** Opening Working data block **

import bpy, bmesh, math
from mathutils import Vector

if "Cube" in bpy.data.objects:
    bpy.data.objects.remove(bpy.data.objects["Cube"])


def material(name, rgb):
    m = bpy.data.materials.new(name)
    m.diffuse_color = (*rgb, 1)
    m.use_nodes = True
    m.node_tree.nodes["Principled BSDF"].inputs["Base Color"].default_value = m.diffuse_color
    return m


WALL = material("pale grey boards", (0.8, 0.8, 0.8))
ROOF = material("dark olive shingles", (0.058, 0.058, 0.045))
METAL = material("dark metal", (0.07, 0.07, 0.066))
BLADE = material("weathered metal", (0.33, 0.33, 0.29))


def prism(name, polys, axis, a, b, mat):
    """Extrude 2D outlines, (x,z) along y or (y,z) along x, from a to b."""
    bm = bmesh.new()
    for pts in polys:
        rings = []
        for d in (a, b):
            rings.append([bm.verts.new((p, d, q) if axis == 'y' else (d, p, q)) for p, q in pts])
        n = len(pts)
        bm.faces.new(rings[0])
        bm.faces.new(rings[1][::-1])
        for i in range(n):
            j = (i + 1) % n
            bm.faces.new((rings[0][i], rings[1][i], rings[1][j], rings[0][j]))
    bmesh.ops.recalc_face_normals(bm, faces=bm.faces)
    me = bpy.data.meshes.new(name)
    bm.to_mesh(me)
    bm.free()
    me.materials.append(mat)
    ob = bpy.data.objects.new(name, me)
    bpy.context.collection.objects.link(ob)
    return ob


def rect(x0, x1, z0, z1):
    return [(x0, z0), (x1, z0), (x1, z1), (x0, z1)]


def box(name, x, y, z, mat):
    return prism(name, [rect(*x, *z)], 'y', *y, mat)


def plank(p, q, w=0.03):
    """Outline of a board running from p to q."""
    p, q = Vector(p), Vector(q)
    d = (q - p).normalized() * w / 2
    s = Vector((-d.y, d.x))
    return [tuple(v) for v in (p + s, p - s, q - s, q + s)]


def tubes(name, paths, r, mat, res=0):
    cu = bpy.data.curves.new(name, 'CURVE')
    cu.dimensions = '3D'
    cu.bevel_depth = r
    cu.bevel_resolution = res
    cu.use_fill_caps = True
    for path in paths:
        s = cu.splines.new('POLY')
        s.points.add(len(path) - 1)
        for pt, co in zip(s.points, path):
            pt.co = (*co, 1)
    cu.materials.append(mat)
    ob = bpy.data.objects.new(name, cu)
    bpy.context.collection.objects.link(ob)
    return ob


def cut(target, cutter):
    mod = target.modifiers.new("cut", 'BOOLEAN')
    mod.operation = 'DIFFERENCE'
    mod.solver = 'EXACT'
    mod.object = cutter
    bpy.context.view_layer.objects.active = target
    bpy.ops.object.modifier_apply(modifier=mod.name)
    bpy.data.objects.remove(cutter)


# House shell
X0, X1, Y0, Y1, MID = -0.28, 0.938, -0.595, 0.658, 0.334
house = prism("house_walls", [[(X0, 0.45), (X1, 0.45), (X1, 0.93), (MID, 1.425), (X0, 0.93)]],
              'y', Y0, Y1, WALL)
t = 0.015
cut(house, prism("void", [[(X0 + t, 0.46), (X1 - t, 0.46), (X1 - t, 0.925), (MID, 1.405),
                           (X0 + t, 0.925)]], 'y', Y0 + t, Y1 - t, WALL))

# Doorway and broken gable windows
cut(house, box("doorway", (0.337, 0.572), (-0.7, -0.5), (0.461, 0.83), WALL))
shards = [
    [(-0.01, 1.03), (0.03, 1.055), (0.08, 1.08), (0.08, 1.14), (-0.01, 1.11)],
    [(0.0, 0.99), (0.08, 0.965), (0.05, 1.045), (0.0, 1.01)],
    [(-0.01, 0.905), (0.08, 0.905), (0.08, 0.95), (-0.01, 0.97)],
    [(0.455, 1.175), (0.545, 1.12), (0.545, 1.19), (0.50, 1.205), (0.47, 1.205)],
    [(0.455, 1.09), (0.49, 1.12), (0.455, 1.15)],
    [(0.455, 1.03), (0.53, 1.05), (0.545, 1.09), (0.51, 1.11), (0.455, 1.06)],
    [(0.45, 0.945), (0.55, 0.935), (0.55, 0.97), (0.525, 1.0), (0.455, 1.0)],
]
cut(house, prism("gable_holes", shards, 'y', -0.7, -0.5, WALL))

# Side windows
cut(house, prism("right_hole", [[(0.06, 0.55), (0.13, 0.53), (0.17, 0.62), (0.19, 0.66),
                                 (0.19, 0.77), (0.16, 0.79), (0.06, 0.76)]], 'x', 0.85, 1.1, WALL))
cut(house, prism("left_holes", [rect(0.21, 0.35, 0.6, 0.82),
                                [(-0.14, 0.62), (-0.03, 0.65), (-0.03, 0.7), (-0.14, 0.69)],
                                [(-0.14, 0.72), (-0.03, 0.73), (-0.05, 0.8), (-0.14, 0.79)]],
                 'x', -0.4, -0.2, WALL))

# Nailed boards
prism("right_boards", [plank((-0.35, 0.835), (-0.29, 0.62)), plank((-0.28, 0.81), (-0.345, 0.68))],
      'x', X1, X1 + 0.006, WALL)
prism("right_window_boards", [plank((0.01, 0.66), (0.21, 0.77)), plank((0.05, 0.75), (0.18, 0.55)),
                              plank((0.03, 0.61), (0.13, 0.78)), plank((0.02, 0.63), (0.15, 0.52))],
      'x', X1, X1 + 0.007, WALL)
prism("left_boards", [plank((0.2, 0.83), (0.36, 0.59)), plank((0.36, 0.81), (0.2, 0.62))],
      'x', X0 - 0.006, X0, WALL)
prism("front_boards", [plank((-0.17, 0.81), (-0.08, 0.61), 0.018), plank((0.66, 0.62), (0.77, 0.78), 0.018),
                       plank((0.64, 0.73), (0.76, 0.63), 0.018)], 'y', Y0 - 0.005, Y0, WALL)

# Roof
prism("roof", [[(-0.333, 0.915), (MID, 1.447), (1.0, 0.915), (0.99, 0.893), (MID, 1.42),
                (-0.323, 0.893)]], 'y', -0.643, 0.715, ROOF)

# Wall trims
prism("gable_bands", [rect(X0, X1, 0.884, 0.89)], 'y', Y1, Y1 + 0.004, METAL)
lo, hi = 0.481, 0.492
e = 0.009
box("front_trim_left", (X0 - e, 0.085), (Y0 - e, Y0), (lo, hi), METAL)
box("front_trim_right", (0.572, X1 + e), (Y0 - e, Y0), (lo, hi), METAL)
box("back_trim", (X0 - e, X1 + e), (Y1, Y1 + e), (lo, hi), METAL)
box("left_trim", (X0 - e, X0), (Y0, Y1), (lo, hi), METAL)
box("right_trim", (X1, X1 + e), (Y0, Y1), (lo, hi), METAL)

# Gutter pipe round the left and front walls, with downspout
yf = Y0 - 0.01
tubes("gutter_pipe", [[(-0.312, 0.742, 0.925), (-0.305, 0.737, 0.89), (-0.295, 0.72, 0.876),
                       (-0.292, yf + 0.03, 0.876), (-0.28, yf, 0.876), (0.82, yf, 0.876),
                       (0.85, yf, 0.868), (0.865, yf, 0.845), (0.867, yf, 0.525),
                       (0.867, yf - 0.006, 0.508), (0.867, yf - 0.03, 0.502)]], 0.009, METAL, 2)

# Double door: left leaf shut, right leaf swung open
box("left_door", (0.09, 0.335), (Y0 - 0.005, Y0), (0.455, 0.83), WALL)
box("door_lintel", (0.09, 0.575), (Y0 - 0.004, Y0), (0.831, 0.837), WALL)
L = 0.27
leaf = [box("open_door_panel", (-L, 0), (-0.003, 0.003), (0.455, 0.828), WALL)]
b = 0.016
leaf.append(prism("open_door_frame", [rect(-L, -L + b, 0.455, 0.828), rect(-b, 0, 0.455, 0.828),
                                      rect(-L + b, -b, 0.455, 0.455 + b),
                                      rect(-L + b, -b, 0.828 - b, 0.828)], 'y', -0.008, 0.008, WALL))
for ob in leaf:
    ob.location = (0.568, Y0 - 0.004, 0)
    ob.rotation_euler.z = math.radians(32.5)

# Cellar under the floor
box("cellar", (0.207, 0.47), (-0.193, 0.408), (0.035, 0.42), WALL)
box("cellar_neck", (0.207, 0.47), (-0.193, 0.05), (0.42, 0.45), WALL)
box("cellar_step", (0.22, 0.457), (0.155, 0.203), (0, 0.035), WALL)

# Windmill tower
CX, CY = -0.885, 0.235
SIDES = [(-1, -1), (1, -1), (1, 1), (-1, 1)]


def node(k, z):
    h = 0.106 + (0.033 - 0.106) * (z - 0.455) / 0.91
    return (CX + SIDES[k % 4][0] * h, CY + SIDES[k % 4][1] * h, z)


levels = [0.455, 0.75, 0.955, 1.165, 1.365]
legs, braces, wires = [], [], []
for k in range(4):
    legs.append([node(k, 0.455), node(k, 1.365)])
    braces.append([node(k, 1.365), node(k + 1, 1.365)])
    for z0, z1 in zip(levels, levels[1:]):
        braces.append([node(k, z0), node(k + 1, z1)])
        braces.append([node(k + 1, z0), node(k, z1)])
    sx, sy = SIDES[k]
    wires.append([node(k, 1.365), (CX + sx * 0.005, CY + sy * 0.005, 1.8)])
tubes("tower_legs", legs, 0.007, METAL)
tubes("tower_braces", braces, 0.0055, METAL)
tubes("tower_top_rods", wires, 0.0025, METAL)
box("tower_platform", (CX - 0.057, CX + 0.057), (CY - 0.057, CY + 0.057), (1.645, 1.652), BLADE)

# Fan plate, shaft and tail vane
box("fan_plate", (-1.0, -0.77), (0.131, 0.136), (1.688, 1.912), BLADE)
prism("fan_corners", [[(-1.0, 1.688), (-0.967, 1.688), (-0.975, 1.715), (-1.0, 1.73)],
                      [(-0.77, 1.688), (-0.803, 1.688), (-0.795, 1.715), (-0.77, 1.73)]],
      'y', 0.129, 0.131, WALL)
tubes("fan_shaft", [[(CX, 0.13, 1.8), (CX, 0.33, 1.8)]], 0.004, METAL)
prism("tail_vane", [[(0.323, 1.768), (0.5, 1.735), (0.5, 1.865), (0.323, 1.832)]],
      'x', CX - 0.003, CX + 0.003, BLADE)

** Closing Working data block **
** Opening Working data block **

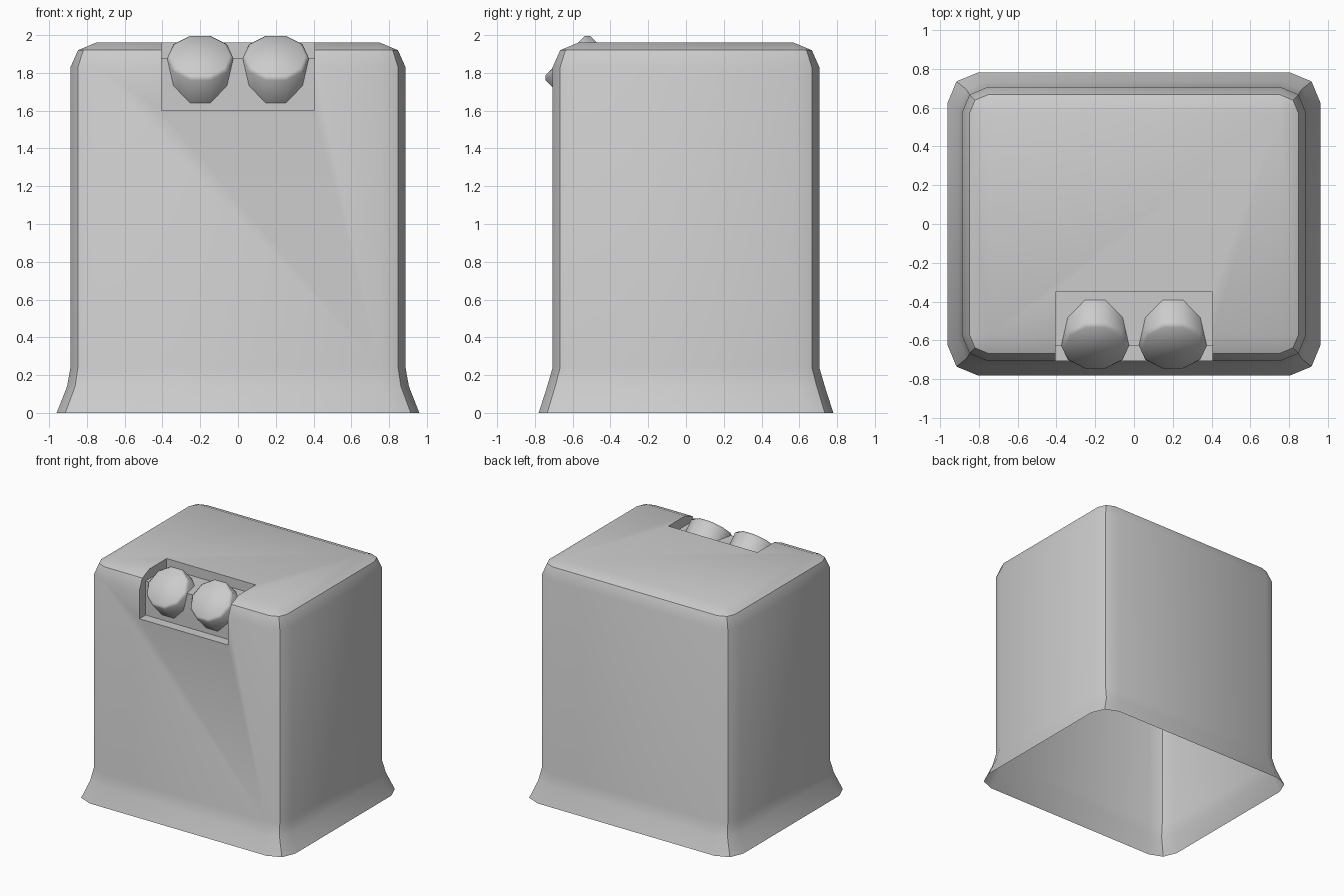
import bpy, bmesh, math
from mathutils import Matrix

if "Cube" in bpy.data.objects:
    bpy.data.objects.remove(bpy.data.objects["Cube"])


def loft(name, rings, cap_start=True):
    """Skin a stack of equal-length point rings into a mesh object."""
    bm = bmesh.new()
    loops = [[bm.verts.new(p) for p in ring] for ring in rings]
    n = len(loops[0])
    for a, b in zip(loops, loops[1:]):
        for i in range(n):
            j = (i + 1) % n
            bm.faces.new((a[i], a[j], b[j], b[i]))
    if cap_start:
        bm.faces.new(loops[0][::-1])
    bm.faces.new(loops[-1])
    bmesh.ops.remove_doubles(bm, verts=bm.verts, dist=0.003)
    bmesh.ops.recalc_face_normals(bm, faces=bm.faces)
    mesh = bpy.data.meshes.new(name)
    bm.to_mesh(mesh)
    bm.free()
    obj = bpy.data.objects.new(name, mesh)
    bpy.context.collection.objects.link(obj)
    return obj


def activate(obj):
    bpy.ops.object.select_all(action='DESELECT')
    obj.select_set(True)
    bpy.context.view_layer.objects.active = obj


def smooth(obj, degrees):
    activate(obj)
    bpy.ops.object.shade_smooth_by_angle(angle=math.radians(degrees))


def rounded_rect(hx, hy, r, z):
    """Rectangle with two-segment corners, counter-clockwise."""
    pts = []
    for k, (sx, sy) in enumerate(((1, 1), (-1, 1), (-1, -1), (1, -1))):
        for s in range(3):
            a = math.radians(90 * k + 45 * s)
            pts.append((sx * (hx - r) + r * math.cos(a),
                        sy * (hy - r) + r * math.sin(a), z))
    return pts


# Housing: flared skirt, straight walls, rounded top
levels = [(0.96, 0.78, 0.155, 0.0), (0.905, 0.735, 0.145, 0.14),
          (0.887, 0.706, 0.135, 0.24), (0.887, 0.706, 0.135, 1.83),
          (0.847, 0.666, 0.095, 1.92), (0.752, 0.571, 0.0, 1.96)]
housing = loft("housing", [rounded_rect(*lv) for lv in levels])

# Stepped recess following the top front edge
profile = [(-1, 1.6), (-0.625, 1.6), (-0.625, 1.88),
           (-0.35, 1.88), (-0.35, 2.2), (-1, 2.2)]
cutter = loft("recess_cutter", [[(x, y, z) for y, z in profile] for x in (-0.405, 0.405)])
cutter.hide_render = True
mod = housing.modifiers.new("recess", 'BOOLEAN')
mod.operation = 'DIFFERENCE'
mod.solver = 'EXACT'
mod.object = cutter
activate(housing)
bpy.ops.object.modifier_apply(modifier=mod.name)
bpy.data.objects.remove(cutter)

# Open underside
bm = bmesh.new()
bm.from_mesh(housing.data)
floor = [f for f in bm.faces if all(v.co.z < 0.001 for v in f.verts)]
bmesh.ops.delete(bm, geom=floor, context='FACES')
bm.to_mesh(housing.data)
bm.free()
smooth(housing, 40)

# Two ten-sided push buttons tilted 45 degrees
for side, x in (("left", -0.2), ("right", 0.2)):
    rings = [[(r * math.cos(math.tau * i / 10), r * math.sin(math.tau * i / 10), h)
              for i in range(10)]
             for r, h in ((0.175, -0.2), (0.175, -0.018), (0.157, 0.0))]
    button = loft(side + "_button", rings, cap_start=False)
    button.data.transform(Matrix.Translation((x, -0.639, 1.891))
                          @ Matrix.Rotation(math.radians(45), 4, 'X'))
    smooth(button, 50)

** Closing Working data block **
** Opening Working data block **

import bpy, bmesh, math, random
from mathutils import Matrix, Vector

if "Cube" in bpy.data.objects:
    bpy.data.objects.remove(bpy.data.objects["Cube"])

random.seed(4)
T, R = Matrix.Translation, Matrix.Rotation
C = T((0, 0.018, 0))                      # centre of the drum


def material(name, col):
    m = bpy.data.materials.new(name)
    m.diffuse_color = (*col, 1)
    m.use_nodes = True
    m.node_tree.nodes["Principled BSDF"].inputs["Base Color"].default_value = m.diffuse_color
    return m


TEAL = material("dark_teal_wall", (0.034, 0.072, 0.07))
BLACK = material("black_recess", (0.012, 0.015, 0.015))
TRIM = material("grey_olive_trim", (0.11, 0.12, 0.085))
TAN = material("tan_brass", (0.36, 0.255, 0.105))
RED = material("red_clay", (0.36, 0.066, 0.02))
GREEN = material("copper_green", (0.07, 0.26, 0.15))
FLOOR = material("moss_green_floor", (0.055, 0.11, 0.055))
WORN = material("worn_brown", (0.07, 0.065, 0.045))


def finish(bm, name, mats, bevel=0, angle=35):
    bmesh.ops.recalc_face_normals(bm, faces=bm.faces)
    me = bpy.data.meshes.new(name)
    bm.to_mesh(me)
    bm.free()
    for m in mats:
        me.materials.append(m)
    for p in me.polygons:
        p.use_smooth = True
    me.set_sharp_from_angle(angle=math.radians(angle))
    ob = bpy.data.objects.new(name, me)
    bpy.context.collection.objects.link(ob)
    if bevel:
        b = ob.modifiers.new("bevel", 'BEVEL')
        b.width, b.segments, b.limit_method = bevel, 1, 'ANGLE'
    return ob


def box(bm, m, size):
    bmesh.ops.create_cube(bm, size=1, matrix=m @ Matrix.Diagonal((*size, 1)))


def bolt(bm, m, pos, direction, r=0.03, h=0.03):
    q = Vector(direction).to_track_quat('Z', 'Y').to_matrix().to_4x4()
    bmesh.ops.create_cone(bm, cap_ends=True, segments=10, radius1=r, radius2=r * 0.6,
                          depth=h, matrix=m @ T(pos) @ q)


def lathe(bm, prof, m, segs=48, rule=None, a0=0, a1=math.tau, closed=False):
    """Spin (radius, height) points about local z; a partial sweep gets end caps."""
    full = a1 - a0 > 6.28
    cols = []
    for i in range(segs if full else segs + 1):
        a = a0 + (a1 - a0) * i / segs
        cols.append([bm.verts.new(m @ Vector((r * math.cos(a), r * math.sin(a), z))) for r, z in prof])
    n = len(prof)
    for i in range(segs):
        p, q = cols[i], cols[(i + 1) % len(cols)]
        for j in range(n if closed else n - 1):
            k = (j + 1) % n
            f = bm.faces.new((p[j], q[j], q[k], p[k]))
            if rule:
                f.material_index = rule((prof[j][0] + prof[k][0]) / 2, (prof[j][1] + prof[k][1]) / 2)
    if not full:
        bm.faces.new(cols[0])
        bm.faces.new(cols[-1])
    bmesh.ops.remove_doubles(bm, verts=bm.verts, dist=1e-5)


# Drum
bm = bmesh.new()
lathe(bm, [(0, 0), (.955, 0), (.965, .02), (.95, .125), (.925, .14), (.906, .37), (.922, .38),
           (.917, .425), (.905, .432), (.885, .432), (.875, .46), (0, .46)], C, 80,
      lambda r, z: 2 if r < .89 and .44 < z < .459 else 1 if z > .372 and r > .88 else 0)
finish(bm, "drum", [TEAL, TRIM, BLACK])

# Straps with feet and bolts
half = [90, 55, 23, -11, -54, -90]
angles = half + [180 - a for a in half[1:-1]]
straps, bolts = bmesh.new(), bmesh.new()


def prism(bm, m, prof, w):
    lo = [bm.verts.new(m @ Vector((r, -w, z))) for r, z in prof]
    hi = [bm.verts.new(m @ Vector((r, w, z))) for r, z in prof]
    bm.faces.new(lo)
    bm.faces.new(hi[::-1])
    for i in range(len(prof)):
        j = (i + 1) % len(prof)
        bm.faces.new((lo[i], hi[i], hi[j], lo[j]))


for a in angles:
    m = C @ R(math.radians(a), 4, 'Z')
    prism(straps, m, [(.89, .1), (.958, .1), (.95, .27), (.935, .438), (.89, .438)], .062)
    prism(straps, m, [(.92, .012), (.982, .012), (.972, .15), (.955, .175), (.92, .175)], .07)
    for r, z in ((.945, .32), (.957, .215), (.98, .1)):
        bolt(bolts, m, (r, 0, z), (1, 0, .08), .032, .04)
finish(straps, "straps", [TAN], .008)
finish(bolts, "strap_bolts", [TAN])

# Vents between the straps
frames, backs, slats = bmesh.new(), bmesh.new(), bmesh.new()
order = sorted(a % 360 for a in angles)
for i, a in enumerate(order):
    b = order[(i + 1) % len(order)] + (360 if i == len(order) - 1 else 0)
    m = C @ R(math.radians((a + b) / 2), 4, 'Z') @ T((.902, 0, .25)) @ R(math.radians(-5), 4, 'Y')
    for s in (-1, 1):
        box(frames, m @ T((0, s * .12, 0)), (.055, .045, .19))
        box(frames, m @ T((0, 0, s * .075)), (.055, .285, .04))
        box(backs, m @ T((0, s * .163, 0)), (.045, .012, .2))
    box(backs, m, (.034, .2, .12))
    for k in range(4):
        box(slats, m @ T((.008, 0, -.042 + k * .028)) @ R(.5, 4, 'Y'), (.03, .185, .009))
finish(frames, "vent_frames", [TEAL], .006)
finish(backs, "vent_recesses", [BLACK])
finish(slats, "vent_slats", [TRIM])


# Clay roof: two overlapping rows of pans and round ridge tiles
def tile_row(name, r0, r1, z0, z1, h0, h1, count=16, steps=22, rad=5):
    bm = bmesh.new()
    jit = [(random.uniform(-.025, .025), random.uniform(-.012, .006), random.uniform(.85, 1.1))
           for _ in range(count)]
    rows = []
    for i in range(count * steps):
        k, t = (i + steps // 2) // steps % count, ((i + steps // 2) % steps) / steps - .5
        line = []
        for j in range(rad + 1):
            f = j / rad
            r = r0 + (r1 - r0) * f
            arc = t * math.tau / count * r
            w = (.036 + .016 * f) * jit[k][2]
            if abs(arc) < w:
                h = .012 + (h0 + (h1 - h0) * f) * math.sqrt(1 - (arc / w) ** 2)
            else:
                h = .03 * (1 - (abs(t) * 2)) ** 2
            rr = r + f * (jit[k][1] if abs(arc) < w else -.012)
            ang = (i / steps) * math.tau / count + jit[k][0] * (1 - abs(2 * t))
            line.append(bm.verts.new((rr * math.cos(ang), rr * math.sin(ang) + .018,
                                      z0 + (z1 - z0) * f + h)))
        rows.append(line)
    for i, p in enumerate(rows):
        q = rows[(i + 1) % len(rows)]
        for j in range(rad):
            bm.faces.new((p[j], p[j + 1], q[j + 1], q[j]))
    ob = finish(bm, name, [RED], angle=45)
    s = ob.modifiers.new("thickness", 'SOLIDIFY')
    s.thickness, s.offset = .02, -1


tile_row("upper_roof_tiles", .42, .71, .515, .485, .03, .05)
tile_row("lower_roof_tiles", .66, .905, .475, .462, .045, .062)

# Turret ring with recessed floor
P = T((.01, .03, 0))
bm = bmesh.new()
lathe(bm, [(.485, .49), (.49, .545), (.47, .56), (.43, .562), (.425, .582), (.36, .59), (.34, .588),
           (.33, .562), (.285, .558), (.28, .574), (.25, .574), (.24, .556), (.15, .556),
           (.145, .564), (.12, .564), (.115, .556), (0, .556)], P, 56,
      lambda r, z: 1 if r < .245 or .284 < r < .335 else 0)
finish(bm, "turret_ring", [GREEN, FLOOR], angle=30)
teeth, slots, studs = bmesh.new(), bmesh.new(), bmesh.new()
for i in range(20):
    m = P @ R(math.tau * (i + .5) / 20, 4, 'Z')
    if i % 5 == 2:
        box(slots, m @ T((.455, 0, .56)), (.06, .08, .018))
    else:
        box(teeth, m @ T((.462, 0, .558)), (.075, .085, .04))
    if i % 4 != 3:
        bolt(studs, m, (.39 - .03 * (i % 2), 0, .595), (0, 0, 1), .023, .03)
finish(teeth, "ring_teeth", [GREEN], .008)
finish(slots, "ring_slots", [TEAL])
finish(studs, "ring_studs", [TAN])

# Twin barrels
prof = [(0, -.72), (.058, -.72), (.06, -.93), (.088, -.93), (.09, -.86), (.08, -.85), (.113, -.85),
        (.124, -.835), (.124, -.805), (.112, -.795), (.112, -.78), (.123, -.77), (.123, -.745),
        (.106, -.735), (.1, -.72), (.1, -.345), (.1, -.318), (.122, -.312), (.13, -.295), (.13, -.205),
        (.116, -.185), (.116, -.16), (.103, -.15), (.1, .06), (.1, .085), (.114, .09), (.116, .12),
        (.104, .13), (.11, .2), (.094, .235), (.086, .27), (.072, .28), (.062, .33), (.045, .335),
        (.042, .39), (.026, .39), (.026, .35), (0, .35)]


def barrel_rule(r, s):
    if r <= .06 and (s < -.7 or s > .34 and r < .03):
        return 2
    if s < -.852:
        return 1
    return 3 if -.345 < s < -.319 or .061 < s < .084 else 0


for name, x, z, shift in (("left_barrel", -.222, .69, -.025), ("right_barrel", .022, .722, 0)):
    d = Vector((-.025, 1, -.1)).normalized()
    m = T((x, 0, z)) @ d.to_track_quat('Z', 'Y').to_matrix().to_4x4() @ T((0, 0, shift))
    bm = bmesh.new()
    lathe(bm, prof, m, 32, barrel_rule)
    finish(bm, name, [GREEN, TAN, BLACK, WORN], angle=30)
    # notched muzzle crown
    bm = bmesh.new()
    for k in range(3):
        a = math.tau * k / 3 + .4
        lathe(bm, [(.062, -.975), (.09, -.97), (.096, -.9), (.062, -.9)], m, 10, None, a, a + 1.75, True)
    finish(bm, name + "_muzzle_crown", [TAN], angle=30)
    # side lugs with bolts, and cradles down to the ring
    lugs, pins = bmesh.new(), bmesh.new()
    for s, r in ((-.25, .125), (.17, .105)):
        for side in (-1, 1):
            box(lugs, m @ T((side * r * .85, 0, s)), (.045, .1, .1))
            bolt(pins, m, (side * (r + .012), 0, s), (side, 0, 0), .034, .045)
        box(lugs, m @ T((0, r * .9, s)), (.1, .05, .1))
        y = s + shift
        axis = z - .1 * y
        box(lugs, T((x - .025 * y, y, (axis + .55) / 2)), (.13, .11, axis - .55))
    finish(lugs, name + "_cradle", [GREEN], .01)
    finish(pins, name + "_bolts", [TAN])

** Closing Working data block **

• [About this task] Among the entries above, find the line with "button = loft(side" and the line with "smooth(button, 50)"; give again exactly these two lines and all lines between them.

• [Exercise solution]
    button = loft(side + "_button", rings, cap_start=False)
    button.data.transform(Matrix.Translation((x, -0.639, 1.891))
                          @ Matrix.Rotation(math.radians(45), 4, 'X'))
    smooth(button, 50)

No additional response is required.